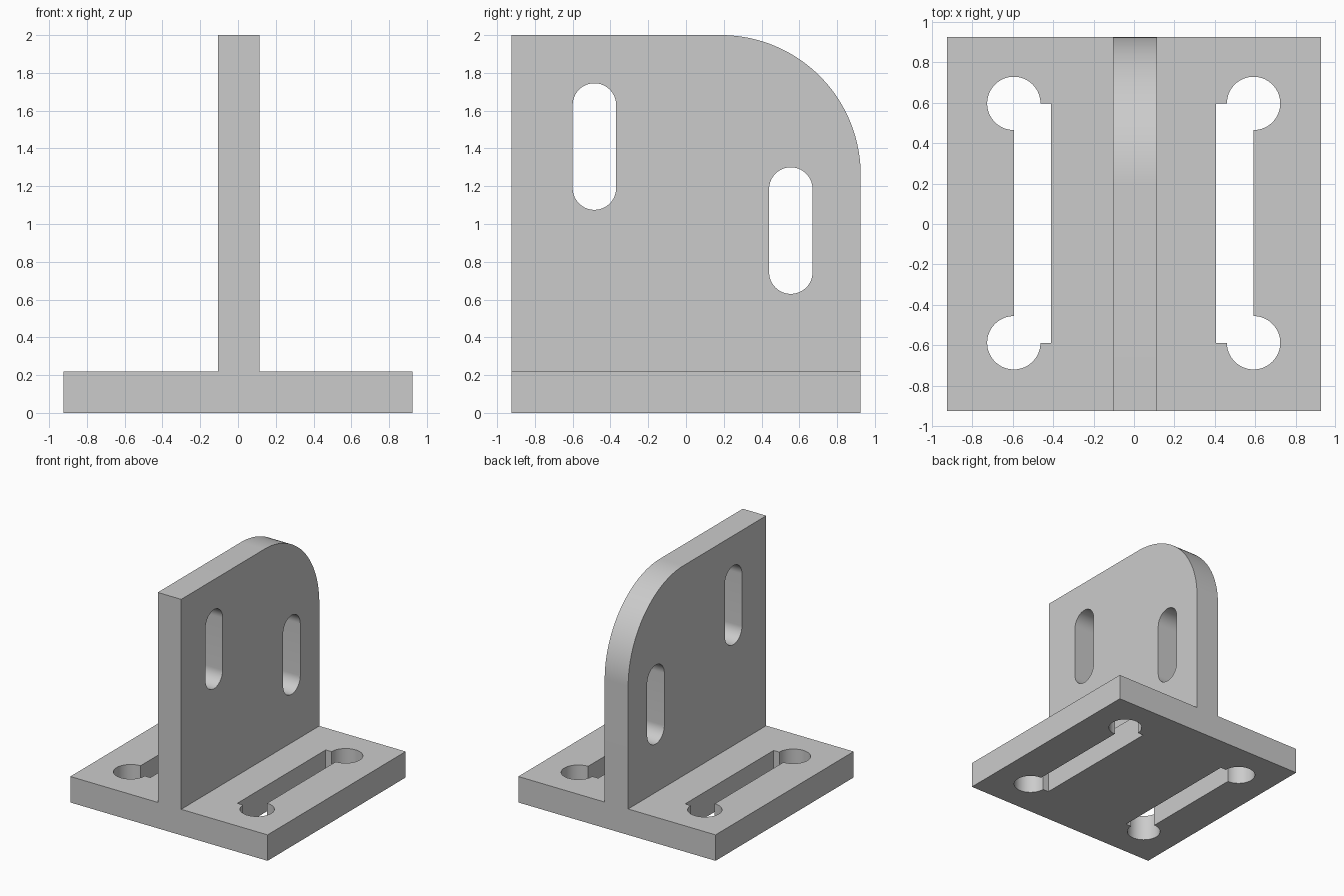
import bpy, bmesh
from math import sin, cos, pi, radians
from mathutils import Vector

cube = bpy.data.objects.get("Cube")
if cube:
    bpy.data.objects.remove(cube)

HALF, BASE_H, TOP = 0.925, 0.22, 2.0
WEB_L, WEB_R = -0.105, 0.115
CORNER_R = 0.74

steel = bpy.data.materials.new("plain grey")
steel.use_nodes = True
grey = (0.6, 0.6, 0.6, 1)
steel.diffuse_color = grey
steel.node_tree.nodes["Principled BSDF"].inputs["Base Color"].default_value = grey


def arc(cu, cv, r, start, end, steps=32):
    angles = [radians(start + (end - start) * i / steps) for i in range(steps + 1)]
    return [(cu + r * cos(a), cv + r * sin(a)) for a in angles]


def prism(name, profile, axis, lo, hi):
    """Extrude a 2D outline along one axis (0 = x, 1 = y, 2 = z)."""
    bm = bmesh.new()
    verts = []
    for u, v in profile:
        p = [u, v]
        p.insert(axis, lo)
        verts.append(bm.verts.new(p))
    face = bm.faces.new(verts)
    new = bmesh.ops.extrude_face_region(bm, geom=[face])["geom"]
    step = Vector((0, 0, 0))
    step[axis] = hi - lo
    bmesh.ops.translate(bm, vec=step, verts=[g for g in new if isinstance(g, bmesh.types.BMVert)])
    bmesh.ops.recalc_face_normals(bm, faces=bm.faces)
    mesh = bpy.data.meshes.new(name)
    bm.to_mesh(mesh)
    bm.free()
    mesh.materials.append(steel)
    obj = bpy.data.objects.new(name, mesh)
    bpy.context.collection.objects.link(obj)
    return obj


# Tee-shaped body: base plate with upright web
bracket = prism("tee_bracket", [
    (-HALF, 0), (HALF, 0), (HALF, BASE_H), (WEB_R, BASE_H), (WEB_R, TOP),
    (WEB_L, TOP), (WEB_L, BASE_H), (-HALF, BASE_H)], 1, -HALF, HALF)

# Rounded upper back corner of the web
cutters = [prism("corner_cutter",
                 arc(HALF - CORNER_R, TOP - CORNER_R, CORNER_R, 0, 90, 48)
                 + [(HALF - CORNER_R, TOP + 0.1), (HALF + 0.1, TOP + 0.1),
                    (HALF + 0.1, TOP - CORNER_R)], 0, -0.3, 0.3)]

# Round-ended slots through the web
SLOT_R = 0.115
for y, low, high in [(-0.485, 1.075, 1.745), (0.555, 0.63, 1.30)]:
    outline = arc(y, high - SLOT_R, SLOT_R, 0, 180) + arc(y, low + SLOT_R, SLOT_R, 180, 360)
    cutters.append(prism("web_slot_cutter", outline, 0, -0.3, 0.3))

# Keyhole slots through the base: a channel with a round hole at each end
HOLE_R, Y_FRONT, Y_BACK = 0.132, -0.588, 0.597
for x, inner in [(-0.595, -0.41), (0.592, 0.405)]:
    side = 1 if inner > x else -1
    back = [(x + side * u, v) for u, v in arc(0, Y_BACK, HOLE_R, 0, 270, 48)]
    front = [(x + side * u, v) for u, v in arc(0, Y_FRONT, HOLE_R, 90, 360, 48)]
    outline = back + front + [(inner, Y_FRONT), (inner, Y_BACK)]
    cutters.append(prism("base_slot_cutter", outline, 2, -0.1, BASE_H + 0.1))

# Cut every opening, then discard the cutters
bpy.context.view_layer.objects.active = bracket
bracket.select_set(True)
for cutter in cutters:
    cutter.hide_render = True
    mod = bracket.modifiers.new("cut", "BOOLEAN")
    mod.operation = "DIFFERENCE"
    mod.solver = "EXACT"
    mod.object = cutter
    bpy.ops.object.modifier_apply(modifier=mod.name)
    bpy.data.objects.remove(cutter)

bpy.ops.object.shade_smooth_by_angle(angle=radians(30))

* Brief: Quote the preceding records in their entirety, excluding every picture.

* Task output:
import bpy, bmesh
from math import sin, cos, pi, radians
from mathutils import Vector

cube = bpy.data.objects.get("Cube")
if cube:
    bpy.data.objects.remove(cube)

HALF, BASE_H, TOP = 0.925, 0.22, 2.0
WEB_L, WEB_R = -0.105, 0.115
CORNER_R = 0.74

steel = bpy.data.materials.new("plain grey")
steel.use_nodes = True
grey = (0.6, 0.6, 0.6, 1)
steel.diffuse_color = grey
steel.node_tree.nodes["Principled BSDF"].inputs["Base Color"].default_value = grey


def arc(cu, cv, r, start, end, steps=32):
    angles = [radians(start + (end - start) * i / steps) for i in range(steps + 1)]
    return [(cu + r * cos(a), cv + r * sin(a)) for a in angles]


def prism(name, profile, axis, lo, hi):
    """Extrude a 2D outline along one axis (0 = x, 1 = y, 2 = z)."""
    bm = bmesh.new()
    verts = []
    for u, v in profile:
        p = [u, v]
        p.insert(axis, lo)
        verts.append(bm.verts.new(p))
    face = bm.faces.new(verts)
    new = bmesh.ops.extrude_face_region(bm, geom=[face])["geom"]
    step = Vector((0, 0, 0))
    step[axis] = hi - lo
    bmesh.ops.translate(bm, vec=step, verts=[g for g in new if isinstance(g, bmesh.types.BMVert)])
    bmesh.ops.recalc_face_normals(bm, faces=bm.faces)
    mesh = bpy.data.meshes.new(name)
    bm.to_mesh(mesh)
    bm.free()
    mesh.materials.append(steel)
    obj = bpy.data.objects.new(name, mesh)
    bpy.context.collection.objects.link(obj)
    return obj


# Tee-shaped body: base plate with upright web
bracket = prism("tee_bracket", [
    (-HALF, 0), (HALF, 0), (HALF, BASE_H), (WEB_R, BASE_H), (WEB_R, TOP),
    (WEB_L, TOP), (WEB_L, BASE_H), (-HALF, BASE_H)], 1, -HALF, HALF)

# Rounded upper back corner of the web
cutters = [prism("corner_cutter",
                 arc(HALF - CORNER_R, TOP - CORNER_R, CORNER_R, 0, 90, 48)
                 + [(HALF - CORNER_R, TOP + 0.1), (HALF + 0.1, TOP + 0.1),
                    (HALF + 0.1, TOP - CORNER_R)], 0, -0.3, 0.3)]

# Round-ended slots through the web
SLOT_R = 0.115
for y, low, high in [(-0.485, 1.075, 1.745), (0.555, 0.63, 1.30)]:
    outline = arc(y, high - SLOT_R, SLOT_R, 0, 180) + arc(y, low + SLOT_R, SLOT_R, 180, 360)
    cutters.append(prism("web_slot_cutter", outline, 0, -0.3, 0.3))

# Keyhole slots through the base: a channel with a round hole at each end
HOLE_R, Y_FRONT, Y_BACK = 0.132, -0.588, 0.597
for x, inner in [(-0.595, -0.41), (0.592, 0.405)]:
    side = 1 if inner > x else -1
    back = [(x + side * u, v) for u, v in arc(0, Y_BACK, HOLE_R, 0, 270, 48)]
    front = [(x + side * u, v) for u, v in arc(0, Y_FRONT, HOLE_R, 90, 360, 48)]
    outline = back + front + [(inner, Y_FRONT), (inner, Y_BACK)]
    cutters.append(prism("base_slot_cutter", outline, 2, -0.1, BASE_H + 0.1))

# Cut every opening, then discard the cutters
bpy.context.view_layer.objects.active = bracket
bracket.select_set(True)
for cutter in cutters:
    cutter.hide_render = True
    mod = bracket.modifiers.new("cut", "BOOLEAN")
    mod.operation = "DIFFERENCE"
    mod.solver = "EXACT"
    mod.object = cutter
    bpy.ops.object.modifier_apply(modifier=mod.name)
    bpy.data.objects.remove(cutter)

bpy.ops.object.shade_smooth_by_angle(angle=radians(30))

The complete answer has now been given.